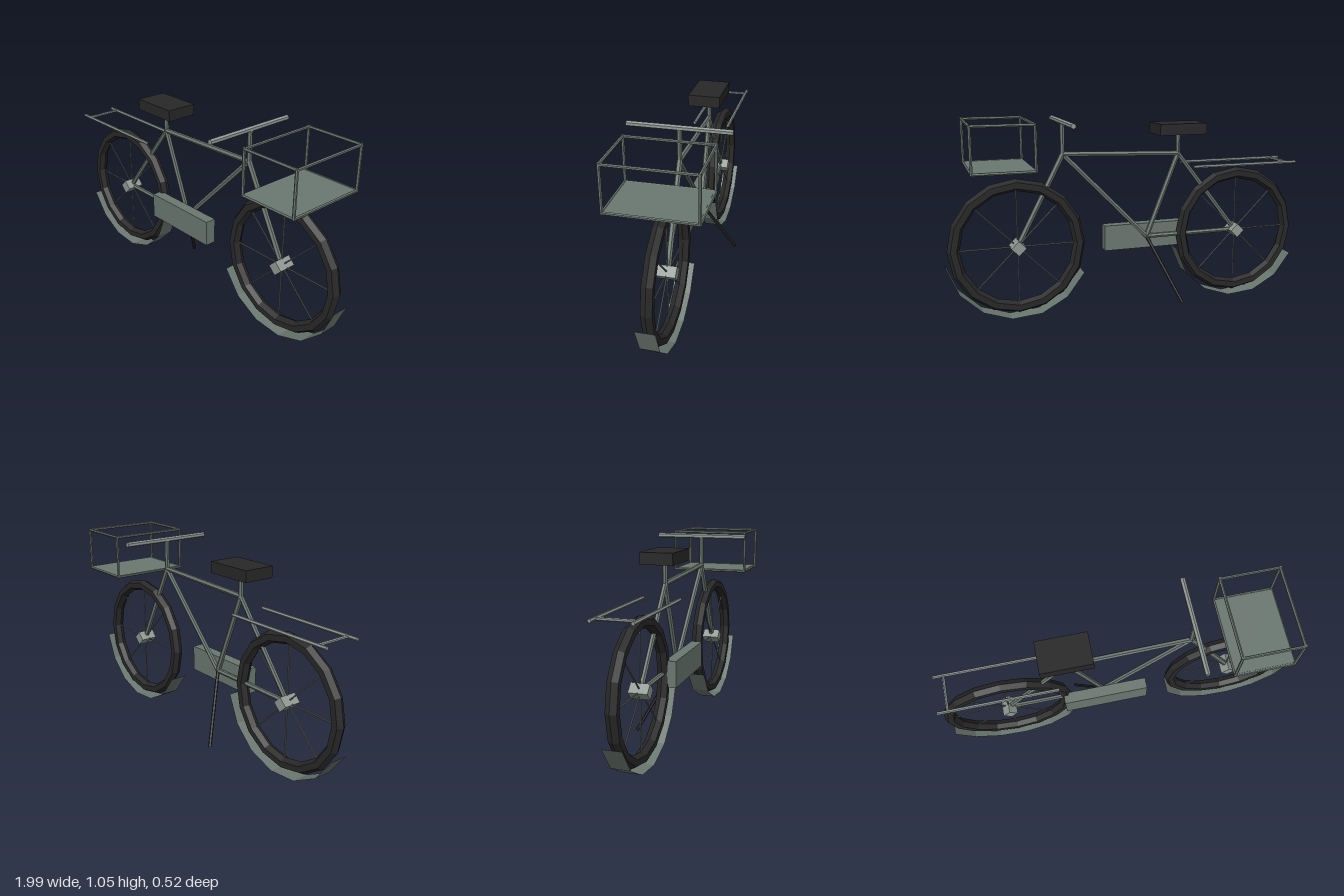
import * as THREE from 'three';

const flat = (name, color) => {
  const m = new THREE.MeshStandardMaterial({ color, flatShading: true });
  m.name = name;
  return m;
};

export function createModel() {
  const bike = new THREE.Group();
  bike.name = 'bicycle';

  const paint = flat('greyGreenPaint', 0x6b7871);
  const metal = flat('paleMetal', 0x8f9994);
  const rubber = flat('blackRubber', 0x282828);
  const fenderPaint = flat('fenderPaint', 0x6b7871);
  fenderPaint.side = THREE.DoubleSide;

  const add = (parent, name, geometry, material, x = 0, y = 0, z = 0) => {
    const mesh = new THREE.Mesh(geometry, material);
    mesh.name = name;
    mesh.position.set(x, y, z);
    parent.add(mesh);
    return mesh;
  };

  // Straight six-sided tube between two points
  const up = new THREE.Vector3(0, 1, 0);
  const tube = (parent, name, a, b, r, material) => {
    const p = new THREE.Vector3(...a), q = new THREE.Vector3(...b);
    const d = q.clone().sub(p);
    const mesh = add(parent, name, new THREE.CylinderGeometry(r, r, d.length(), 6), material);
    mesh.position.copy(p).add(q).multiplyScalar(0.5);
    mesh.quaternion.setFromUnitVectors(up, d.normalize());
  };

  const group = (name) => {
    const g = new THREE.Group();
    g.name = name;
    bike.add(g);
    return g;
  };

  // Wheels: tyre, spokes, square hub and the curved guard below
  const axleY = 0.383;
  const deg = Math.PI / 180;
  for (const [name, x] of [['rearWheel', -0.637], ['frontWheel', 0.617]]) {
    const wheel = group(name);
    wheel.position.set(x, axleY, 0);
    add(wheel, 'tyre', new THREE.TorusGeometry(0.331, 0.032, 6, 16), rubber);
    for (let i = 0; i < 4; i++) {
      const c = 0.31 * Math.cos(i * Math.PI / 4), s = 0.31 * Math.sin(i * Math.PI / 4);
      tube(wheel, 'spokePair', [-c, -s, 0], [c, s, 0], 0.004, paint);
    }
    add(wheel, 'hub', new THREE.CylinderGeometry(0.04, 0.04, 0.098, 4).rotateX(Math.PI / 2), metal);
    const guard = new THREE.CylinderGeometry(0.383, 0.383, 0.098, 6, 1, true, -65 * deg, 144 * deg);
    add(wheel, 'fender', guard.rotateX(Math.PI / 2), fenderPaint);
  }

  // Frame tubes meet at these joints
  const rear = [-0.637, axleY, 0], front = [0.617, axleY, 0];
  const crank = [-0.1, axleY, 0], seatTop = [-0.28, 0.84, 0], head = [0.367, 0.862, 0];
  const frame = group('frame');
  tube(frame, 'topTube', seatTop, head, 0.014, paint);
  tube(frame, 'seatTube', seatTop, crank, 0.014, paint);
  tube(frame, 'downTube', head, crank, 0.014, paint);
  tube(frame, 'chainStay', rear, crank, 0.013, paint);
  tube(frame, 'seatStay', rear, seatTop, 0.013, paint);
  tube(frame, 'fork', head, front, 0.015, paint);

  // Seat and handlebar
  tube(bike, 'seatPost', seatTop, [-0.28, 0.96, 0], 0.013, paint);
  add(bike, 'seat', new THREE.BoxGeometry(0.267, 0.06, 0.172), rubber, -0.28, 0.978, 0);
  tube(bike, 'stem', head, [0.367, 1.03, 0], 0.013, paint);
  tube(bike, 'handlebar', [0.367, 1.03, -0.26], [0.367, 1.03, 0.26], 0.014, metal);

  // Chain guard on the front side, kickstand on the far side
  add(bike, 'chainGuard', new THREE.BoxGeometry(0.462, 0.14, 0.06), paint, -0.095, 0.384, 0.042);
  tube(bike, 'kickstand', crank, [-0.25, 0.035, -0.174], 0.009, rubber);

  // Rear rack
  const rack = group('rearRack');
  for (const z of [-0.098, 0.098]) {
    tube(rack, 'rackRail', [-0.96, 0.774, z], [-0.337, 0.774, z], 0.009, metal);
  }
  tube(rack, 'rackCrossbar', [-0.905, 0.774, -0.098], [-0.905, 0.774, 0.098], 0.008, metal);

  // Front basket: wire box with a solid floor
  const basket = group('basket');
  const x0 = 0.546, x1 = 0.857, w = 0.217, y0 = 0.811, y1 = 1.04;
  add(basket, 'basketFloor', new THREE.BoxGeometry(x1 - x0, 0.01, 2 * w), paint, (x0 + x1) / 2, y0, 0);
  for (const y of [y0, y1]) {
    for (const z of [-w, w]) tube(basket, 'basketSideWire', [x0, y, z], [x1, y, z], 0.008, paint);
    for (const x of [x0, x1]) tube(basket, 'basketEndWire', [x, y, -w], [x, y, w], 0.008, paint);
  }
  for (const x of [x0, x1]) {
    for (const z of [-w, w]) tube(basket, 'basketPost', [x, y0 - 0.005, z], [x, y1 + 0.008, z], 0.008, paint);
  }

  return bike;
}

**WHAT THE EXERCISE ASKS**
Copy the lines exactly as they appear from the opening of the entries above through the line with "const metal = flat('paleMetal', 0x8f9994);", excluding all pictures.

**PROBLEM SOLUTION**
import * as THREE from 'three';

const flat = (name, color) => {
  const m = new THREE.MeshStandardMaterial({ color, flatShading: true });
  m.name = name;
  return m;
};

export function createModel() {
  const bike = new THREE.Group();
  bike.name = 'bicycle';

  const paint = flat('greyGreenPaint', 0x6b7871);
  const metal = flat('paleMetal', 0x8f9994);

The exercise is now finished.